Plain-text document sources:
^^^^^^^^^^^^^^^^

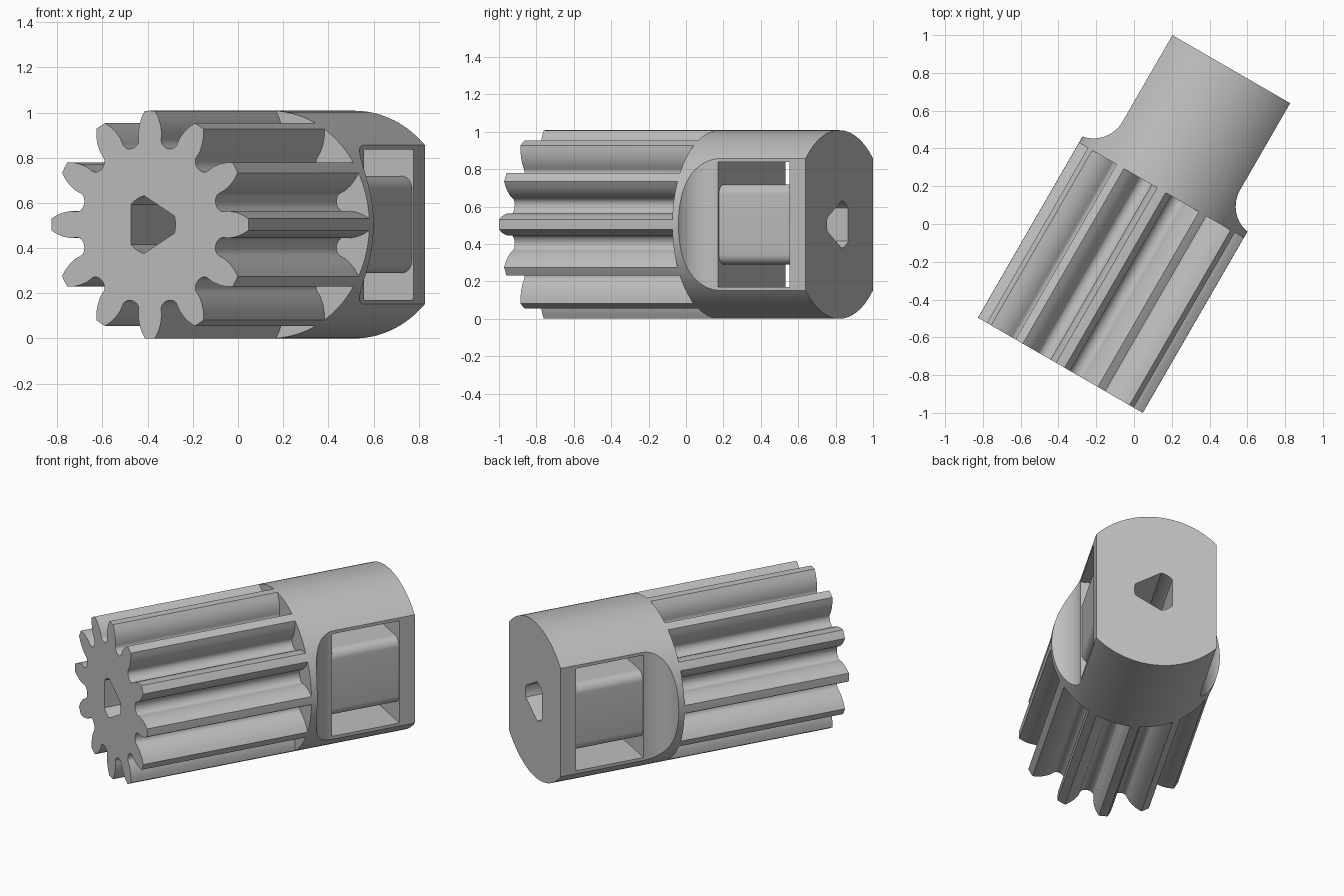
import bpy, bmesh
from math import sin, cos, pi, radians
from mathutils import Vector

if "Cube" in bpy.data.objects:
    bpy.data.objects.remove(bpy.data.objects["Cube"], do_unlink=True)

RADIUS, LENGTH, GEAR_END = 0.504, 1.81, 1.07
FLAT, TEETH = 0.36, 12
SLOT_START, SLOT_END = 1.27, 1.71

grey = bpy.data.materials.new("light_grey")
grey.use_nodes = True
grey.diffuse_color = (0.52, 0.52, 0.52, 1)
grey.node_tree.nodes["Principled BSDF"].inputs["Base Color"].default_value = (0.52, 0.52, 0.52, 1)


def prism(name, outlines, axis, start, end):
    """Extrude closed outlines along local y (outline in x,z) or z (outline in x,y)."""
    bm = bmesh.new()
    for outline in outlines:
        def ring(h):
            return [bm.verts.new((p, h, q) if axis == "y" else (p, q, h)) for p, q in outline]
        a, b = ring(start), ring(end)
        bm.faces.new(a)
        bm.faces.new(b)
        for i in range(len(a)):
            j = (i + 1) % len(a)
            bm.faces.new((a[i], a[j], b[j], b[i]))
    bmesh.ops.recalc_face_normals(bm, faces=bm.faces)
    mesh = bpy.data.meshes.new(name)
    bm.to_mesh(mesh)
    bm.free()
    mesh.materials.append(grey)
    obj = bpy.data.objects.new(name, mesh)
    bpy.context.collection.objects.link(obj)
    return obj


def arc(cx, cy, rx, ry, a0, a1, n):
    """Points on an elliptic arc, angles in degrees."""
    angles = [radians(a0 + (a1 - a0) * i / n) for i in range(n + 1)]
    return [(cx + rx * cos(a), cy + ry * sin(a)) for a in angles]


def cut(body, cutter):
    cutter.hide_render = True
    mod = body.modifiers.new("cut", "BOOLEAN")
    mod.operation, mod.solver, mod.object = "DIFFERENCE", "EXACT", cutter
    bpy.context.view_layer.objects.active = body
    bpy.ops.object.modifier_apply(modifier=mod.name)
    bpy.data.objects.remove(cutter, do_unlink=True)


# Round blank along local y
body = prism("pinion_shaft", [arc(0, 0, RADIUS, RADIUS, 0, 360, 120)[:-1]], "y", 0, LENGTH)

# Tooth gaps: flanks as (radius, tooth half width), with a rounded root
flank = [(0.56, 0.01), (RADIUS, 0.026), (0.475, 0.043), (0.445, 0.054), (0.41, 0.06), (0.385, 0.058)]
half_pitch = pi / TEETH
right = [(r * sin(half_pitch - w / r), r * cos(half_pitch - w / r)) for r, w in flank]
root_x, root_z = right[-1]
root = arc(0, root_z, root_x, 0.034, 0, -180, 10)[1:-1]
gap = right + root + [(-x, z) for x, z in reversed(right)]
gaps = []
for k in range(TEETH):
    a = (2 * k + 1) * half_pitch
    gaps.append([(x * cos(a) - z * sin(a), x * sin(a) + z * cos(a)) for x, z in gap])
cut(body, prism("gap_cutter", gaps, "y", -0.1, GEAR_END))

# Side flats that sweep out into the collar
blend = 0.175
for side in (1, -1):
    sweep = arc(SLOT_START + 0.01, FLAT + blend, blend, blend, 270, 180, 14)
    outline = [(LENGTH + 0.1, FLAT)] + sweep + [(sweep[-1][0], 0.7), (LENGTH + 0.1, 0.7)]
    cut(body, prism("flat_cutter", [[(side * u, t) for t, u in outline]], "z", -0.7, 0.7))

# Through slots above and below a round-edged core
core_x, core_z, edge = FLAT - 0.008, 0.215, 0.055
for side in (1, -1):
    corner = arc(core_x - edge, core_z - edge, edge, edge, 0, 90, 8)
    half = [(0.6, 0.333), (0.6, -0.01), (core_x, -0.01)] + corner
    outline = half + [(-x, z) for x, z in reversed(half)]
    cut(body, prism("slot_cutter", [[(x, side * z) for x, z in outline]], "y", SLOT_START, SLOT_END))

# Three-sided bore with rounded corners, running right through
bore = []
for k in range(3):
    bore += arc(0, 0, 0.131, 0.131, 120 * k - 17, 120 * k + 17, 6)
cut(body, prism("bore_cutter", [bore], "y", -0.1, LENGTH + 0.1))

# Shade and place
bpy.ops.object.select_all(action="DESELECT")
body.select_set(True)
bpy.context.view_layer.objects.active = body
bpy.ops.object.shade_smooth_by_angle(angle=radians(28))
body.rotation_euler.z = radians(-30)
body.location = Vector((-0.39, -0.748, RADIUS))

^^^^^^^^^^^^^^^^

_What you need to do:_
Check each line above for "objects" and return the ones that have it.

_Answer space:_
if "Cube" in bpy.data.objects:
    bpy.data.objects.remove(bpy.data.objects["Cube"], do_unlink=True)
    obj = bpy.data.objects.new(name, mesh)
    bpy.context.collection.objects.link(obj)
    bpy.context.view_layer.objects.active = body
    bpy.data.objects.remove(cutter, do_unlink=True)
bpy.context.view_layer.objects.active = body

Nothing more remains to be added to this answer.